Education Funding: State spending on educating Kentucky’s children accounts for just over $5 billion and 42 percent of the general fund dollars. This budget maintains SEEK funding (how much we spend per pupil) at a record high dollar amount of $4,000. In addition, we took a historic step and funded the entire cost of full-day kindergarten, at a price tag of $140 million. While most districts already offer full-day kindergarten, until now the state only paid half the cost. This $140 million allocation will free up money on the local level and essentially equals an increase of $175 per pupil. In addition, we provided the full SEEK employer match, including $1.05 million for new mental health professionals. We also continued to fully fund the teacher retirement plan at the actuarially required contribution (ARC) rate of $1.15 billion, far more than is required by law. Legislators also devoted $1 million for the Teacher Scholarship Program, which provides financial aid to Kentucky students pursuing teacher certification at participating Kentucky colleges.
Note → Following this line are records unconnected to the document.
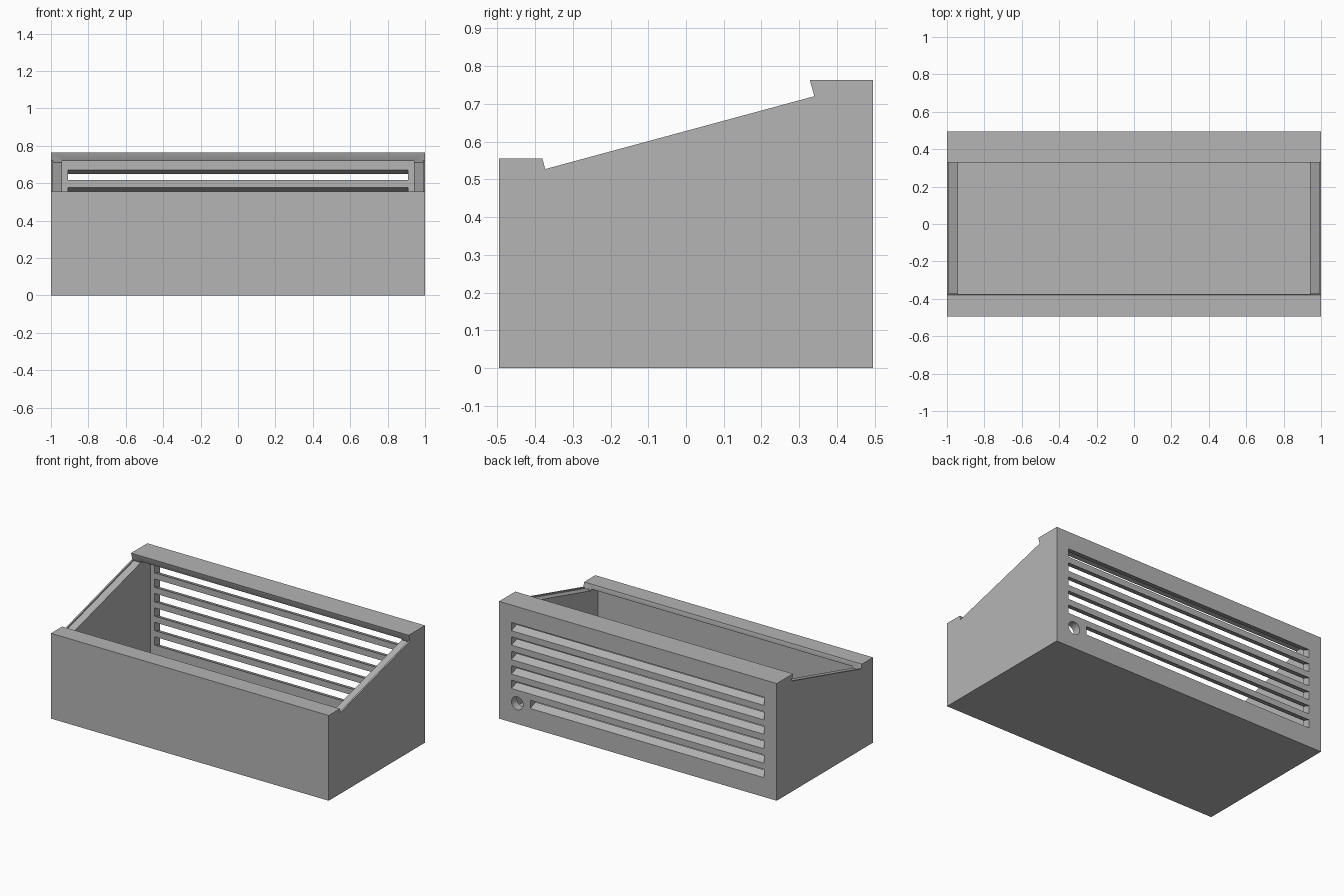
import bpy, bmesh, math
from mathutils import Matrix

cube = bpy.data.objects.get("Cube")
if cube:
    bpy.data.objects.remove(cube, do_unlink=True)

grey = bpy.data.materials.new("plain_grey")
grey.use_nodes = True
color = (0.46, 0.46, 0.46, 1)
grey.diffuse_color = color
grey.node_tree.nodes["Principled BSDF"].inputs["Base Color"].default_value = color


def add_object(name, bm):
    bmesh.ops.recalc_face_normals(bm, faces=bm.faces)
    mesh = bpy.data.meshes.new(name)
    bm.to_mesh(mesh)
    bm.free()
    mesh.materials.append(grey)
    obj = bpy.data.objects.new(name, mesh)
    bpy.context.collection.objects.link(obj)
    return obj


def extrude_profile(name, profile, x0, x1):
    """Extrude a (y, z) outline along x."""
    bm = bmesh.new()
    face = bm.faces.new([bm.verts.new((x0, y, z)) for y, z in profile])
    new = bmesh.ops.extrude_face_region(bm, geom=[face])["geom"]
    verts = [v for v in new if isinstance(v, bmesh.types.BMVert)]
    bmesh.ops.translate(bm, verts=verts, vec=(x1 - x0, 0, 0))
    return add_object(name, bm)


# Box with a sloped top between a low front rim and a high back rim
half_depth = 0.495
box = extrude_profile("planter_box", [
    (-half_depth, 0), (half_depth, 0), (half_depth, 0.763), (0.328, 0.763),
    (0.34, 0.72), (-0.373, 0.527), (-0.38, 0.555), (-half_depth, 0.555)], -1, 1)

# Hollow inside, running under both rims
cutters = [extrude_profile("cavity_cutter", [
    (-0.437, 0.06), (0.44, 0.06), (0.44, 0.718), (0.342, 0.718),
    (0.3, 0.78), (-0.36, 0.6), (-0.375, 0.525), (-0.437, 0.525)], -0.94, 0.94)]

# Shallow seat for a lid along the side walls, leaving a thin outer lip
cutters.append(extrude_profile("lid_seat_cutter", [
    (-0.371, 0.518), (0.342, 0.711), (0.334, 0.735), (-0.374, 0.54)], -0.99, 0.99))

# Louvre slots that slope down towards the outside; the lowest is shorter
slot_count, pitch, slot_height, slope = 6, 0.094, 0.054, -0.36
for i in range(slot_count):
    top = 0.65 - i * pitch
    inner, outer = 0.42, 0.52
    z_in, z_out = (top + slope * (y - half_depth) for y in (inner, outer))
    right_end = 0.775 if i == slot_count - 1 else 0.91
    cutters.append(extrude_profile("slot_cutter", [
        (inner, z_in - slot_height), (outer, z_out - slot_height),
        (outer, z_out), (inner, z_in)], -0.91, right_end))

# Round cable hole beside the short slot
bm = bmesh.new()
bmesh.ops.create_cone(bm, cap_ends=True, segments=32, radius1=0.042, radius2=0.042,
                      depth=0.2, matrix=Matrix.Translation((0.868, 0.47, 0.135))
                      @ Matrix.Rotation(math.pi / 2, 4, "X"))
cutters.append(add_object("cable_hole_cutter", bm))

for cutter in cutters:
    cutter.hide_render = True
    cut = box.modifiers.new(cutter.name, "BOOLEAN")
    cut.operation = "DIFFERENCE"
    cut.solver = "EXACT"
    cut.object = cutter

# Bake the cuts and remove the cutters
depsgraph = bpy.context.evaluated_depsgraph_get()
result = bpy.data.meshes.new_from_object(box.evaluated_get(depsgraph))
box.modifiers.clear()
box.data = result
for cutter in cutters:
    bpy.data.objects.remove(cutter, do_unlink=True)

bpy.ops.object.select_all(action="DESELECT")
box.select_set(True)
bpy.context.view_layer.objects.active = box
bpy.ops.object.shade_smooth_by_angle(angle=math.radians(30))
Health: The budget fully funds Medicaid with $440.5 million in restricted fund and $1.3 billion in general fund dollars. The budget also includes funding to enhance both hospital and nursing home reimbursements seeks to provide relief to providers struggling with impact of COVID-costs. Hospitals will receive more than two billion dollars in both the current and next fiscal years ($540.9 million in state funds and $1.3 in federal funds). Nursing homes will receive an additional $16.3 million in general fund and $58.7 million in federal funds in both fiscal years for a total of $150 million. Programs at the University of Kentucky and University of Louisville will receive an additional $1.06 million in tobacco settlement funds for the existing cancer research and screening programs and $650,000 extra for spinal research. The budget also provides $500,000 in tobacco settlement funds for rural suicide prevention.
As we monitor how this budget is being implemented, we are also gathering information in preparation for next session when we will face the task of crafting another budget. Without a doubt, we want to see that the money we allocated this year is spent wisely before we make any commitments to future funding.
If you would like to share your thoughts on these or any issues relating to the Kentucky General Assembly, please reach out to me. I can be reached here at home anytime, or through the toll-free message line in Frankfort at 1-800-372-7181. Feel free to contact me via email at Patrick.Flannery@lrc.ky.gov. If you would like more information visit the LRC website legislature.ky.gov.